Grab a bottle of Bogle Phantom at Lakeview's Galleria Liqueurs.
Fall is in full swing and Chicago's glorious days of sipping cold brews and crisp whites, al fresco-style, are coming to a close. As the leaves turn different shades of red, the stuff in your glass should follow suit. Here are four local spots where you can find fall-friendly wines - all red, all blended, all cheap.
Galleria Liqueurs (Lakeview): Bogle Phantom
What could be more fitting for Halloween season than a wine called Phantom? At $21.99, it is the priciest of our picks, but Bogle's unique mix of fruit and spice in this one make it quite a steal. The blend of Petite Syrah (55 percent), Zinfandel (42 percent) and Mourvedre (3 percent) touches on notes of plum and cherry, with just a tinge of black pepper. Phantom's robust character stands up well to hearty foods, and tastes just as good when paired with a brisk autumn evening. If you're on the hunt for something la little less costly, but just as spicy, check out Galleria's sale table, topped with bottles for $15 and under.
Que Syrah Fine Wines: Le Paradou Viognier, Cotes du luberon
Not far from Galleria is a smaller wine shop known as Que Syrah. Locals love this place for its frequent free weekend tastings (check Que Syrah's website for dates and times) and affordable pickings. Not to mention the owner's vast vino knowledge and food-pairing recommendations. We went with the Que Syrah staff recommendation and left with a bottle of Le Paradou Viognier: Cotes du luberon, a basic blend of Grenache (60 percent) and Syrah (40 percent). There's a good balance between these two grapes, which are often used together. The first few sips are a tad overpowering; tone it down a notch and avoid the tongue-gripping dryness by giving the bottle some time to breathe.
In Fine Spirits:
In Fine Spirits carries all the fall wines you crave.
In Fine Spirits has a split personality. It's one part retail boutique and one part low-key lounge
. Belly up to the bar first and you can try a glass of The Wolftrap before heading next door, where you can purchase a bottle of your own. The $10.99 bottle tag puts this wine on par with the cost of a single glass in most restaurants. And its lowbrow price is quickly masked by the wine's dense blend of Syrah (60 percent) and Mourvedre (39 percent). Owner Shane Kissack is a fan of this South African wine and says that not enough people drink wines from the region. It's those unique southern soils that give these grapes their smoky flavor and enough character to stand up to the heaviest of fall comfort foods
like braised short ribs and pork tenderloin.
Armanetti Wine Shoppe and Beverage Mart: Clayhouse Adobe Red

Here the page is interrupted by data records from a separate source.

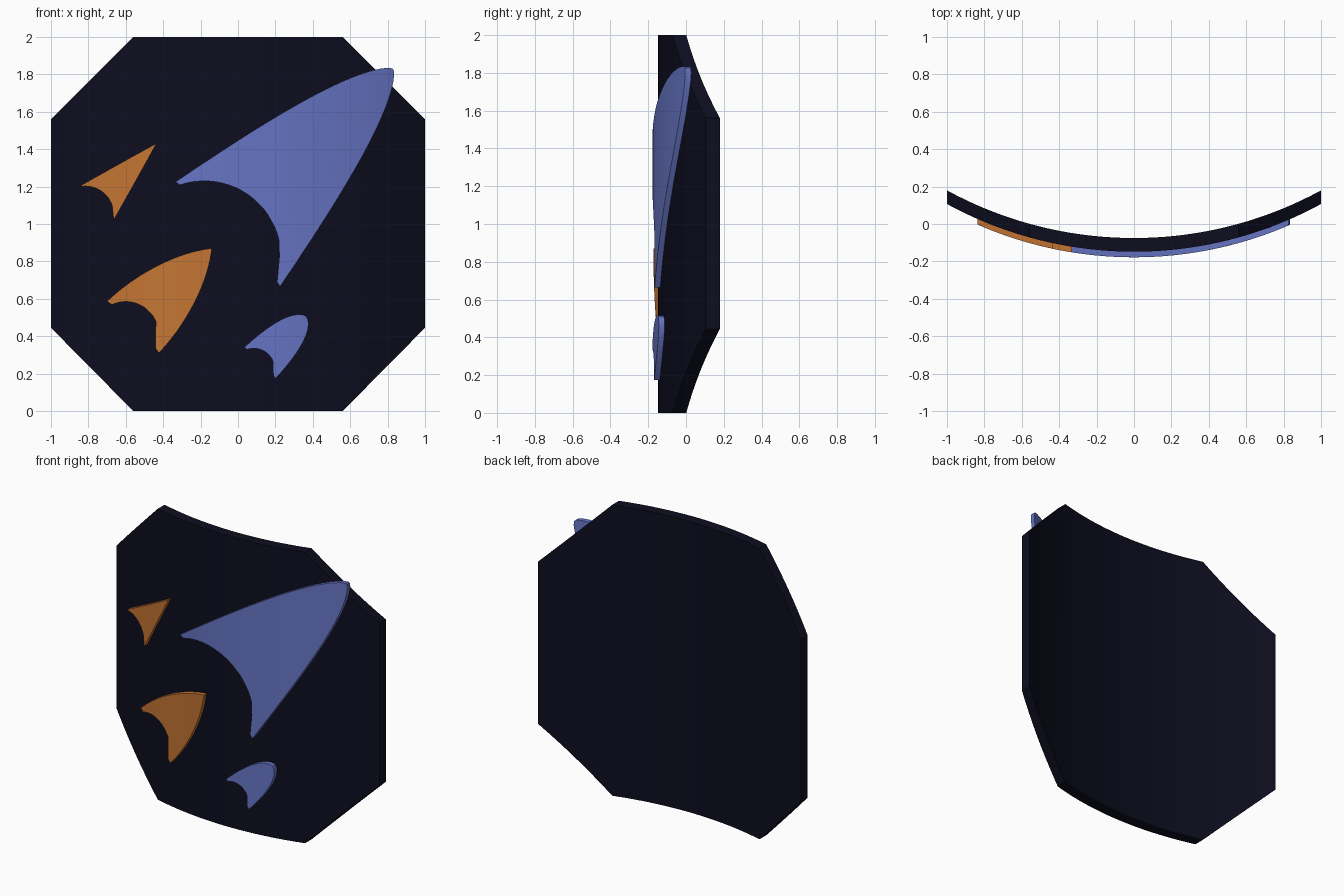
import bpy, bmesh, math
from mathutils import Vector

if "Cube" in bpy.data.objects:
    bpy.data.objects.remove(bpy.data.objects["Cube"])

RADIUS = 2.09      # curvature of the shield
SLICES = 40        # vertical strips that follow the curve


def material(name, rgb):
    m = bpy.data.materials.new(name)
    m.diffuse_color = (*rgb, 1)
    m.use_nodes = True
    m.node_tree.nodes["Principled BSDF"].inputs["Base Color"].default_value = m.diffuse_color
    return m


navy = material("dark navy", (0.0040, 0.0040, 0.0137))
blue = material("periwinkle blue", (0.133, 0.178, 0.552))
orange = material("burnt orange", (0.552, 0.178, 0.033))


def sag(x):
    return RADIUS - math.sqrt(RADIUS ** 2 - x * x)


def curved_plate(name, outline, y_front, y_back, mat):
    """Flat outline (x, z), sliced in strips, thickened and bent about a vertical axis."""
    bm = bmesh.new()
    face = bm.faces.new([bm.verts.new((x, y_front, z)) for x, z in outline])
    bmesh.ops.triangulate(bm, faces=[face])
    for i in range(1, SLICES):
        x = -1 + 2 * i / SLICES
        bmesh.ops.bisect_plane(bm, geom=bm.verts[:] + bm.edges[:] + bm.faces[:],
                               plane_co=(x, 0, 0), plane_no=(1, 0, 0), dist=1e-5)
    ext = bmesh.ops.extrude_face_region(bm, geom=bm.faces[:], use_keep_orig=True)
    moved = [g for g in ext["geom"] if isinstance(g, bmesh.types.BMVert)]
    bmesh.ops.translate(bm, verts=moved, vec=(0, y_back - y_front, 0))
    for v in bm.verts:
        v.co.y += sag(v.co.x)
    bmesh.ops.recalc_face_normals(bm, faces=bm.faces[:])
    mesh = bpy.data.meshes.new(name)
    bm.to_mesh(mesh)
    bm.free()
    mesh.materials.append(mat)
    obj = bpy.data.objects.new(name, mesh)
    bpy.context.collection.objects.link(obj)
    bpy.ops.object.select_all(action='DESELECT')
    obj.select_set(True)
    bpy.context.view_layer.objects.active = obj
    bpy.ops.object.shade_smooth_by_angle(angle=math.radians(25))
    return obj


def bezier(p0, p1, p2, p3, n=20):
    pts = []
    for i in range(n + 1):
        t = i / n
        s = 1 - t
        pts.append(tuple(s**3 * a + 3 * s * s * t * b + 3 * s * t * t * c + t**3 * d
                         for a, b, c, d in zip(p0, p1, p2, p3)))
    return pts


def fin_outline(c, edge, nose, centre_x, r, sweep):
    """Fin symmetric about the diagonal z = x + c, with a round bite out of its tail."""
    half = bezier(*edge) + nose
    mirrored = [(z - c, x + c) for x, z in reversed(half)]
    if (Vector(half[-1]) - Vector(mirrored[0])).length < 0.004:
        mirrored = mirrored[1:]
    a1 = math.radians(sweep)
    a0 = math.radians(90 - sweep)
    n = 24
    bite = [(centre_x + r * math.cos(a0 + (a1 - a0) * i / n),
             centre_x + c + r * math.sin(a0 + (a1 - a0) * i / n)) for i in range(n + 1)]
    return half + mirrored + bite


# Octagonal curved shield
curved_plate("shield", [(-0.56, 0), (0.56, 0), (1, 0.445), (1, 1.56),
                        (0.56, 2), (-0.56, 2), (-1, 1.56), (-1, 0.445)],
             -0.148, -0.075, navy)

# Raised fins: diagonal offset, edge curve, nose points, bite centre / radius / sweep
fins = [
    ("large_blue_fin", blue, 1.0,
     [(-0.335, 1.225), (0.0, 1.45), (0.55, 1.82), (0.80, 1.835)], [(0.825, 1.832)],
     -0.18, 0.41, 108.5),
    ("small_blue_fin", blue, 0.14,
     [(0.033, 0.34), (0.13, 0.43), (0.26, 0.53), (0.345, 0.515)], [(0.365, 0.507)],
     0.085, 0.11, 109),
    ("large_orange_fin", orange, 1.01,
     [(-0.70, 0.587), (-0.55, 0.73), (-0.33, 0.85), (-0.14, 0.87)], [],
     -0.60, 0.175, 115),
    ("small_orange_fin", orange, 1.867,
     [(-0.838, 1.207), (-0.70, 1.285), (-0.57, 1.358), (-0.436, 1.431)], [],
     -0.815, 0.15, 97),
]
for name, mat, c, edge, nose, cx, r, sweep in fins:
    curved_plate(name, fin_outline(c, edge, nose, cx, r, sweep), -0.178, -0.146, mat)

Beer connoisseurs and wine aficionados can go head-to-head here, thanks to Armanetti's extensive selection of worldly vino and imported brews. The shop is small, sure, but don't expect this one to be a quick trip; there's just too much to look at. In fact, you may want to bring some extra cash, as it's a near-guarantee that you'll be leaving with more than just a bottle of the Clayhouse Adobe Red. The Clayhouse is another blended wine, and that almost feels like an understatement. Zinfandel, Petite Syrah, Syrah, Malbec and Cabernet dance in harmony, rather than compete with one another's character. Zinfandel holds the highest quotient here, but the flavors that come through are far from dry or peppery. Instead, the wine's lush fruit structure plays nice with spice by bringing it down a few bars, $12.99.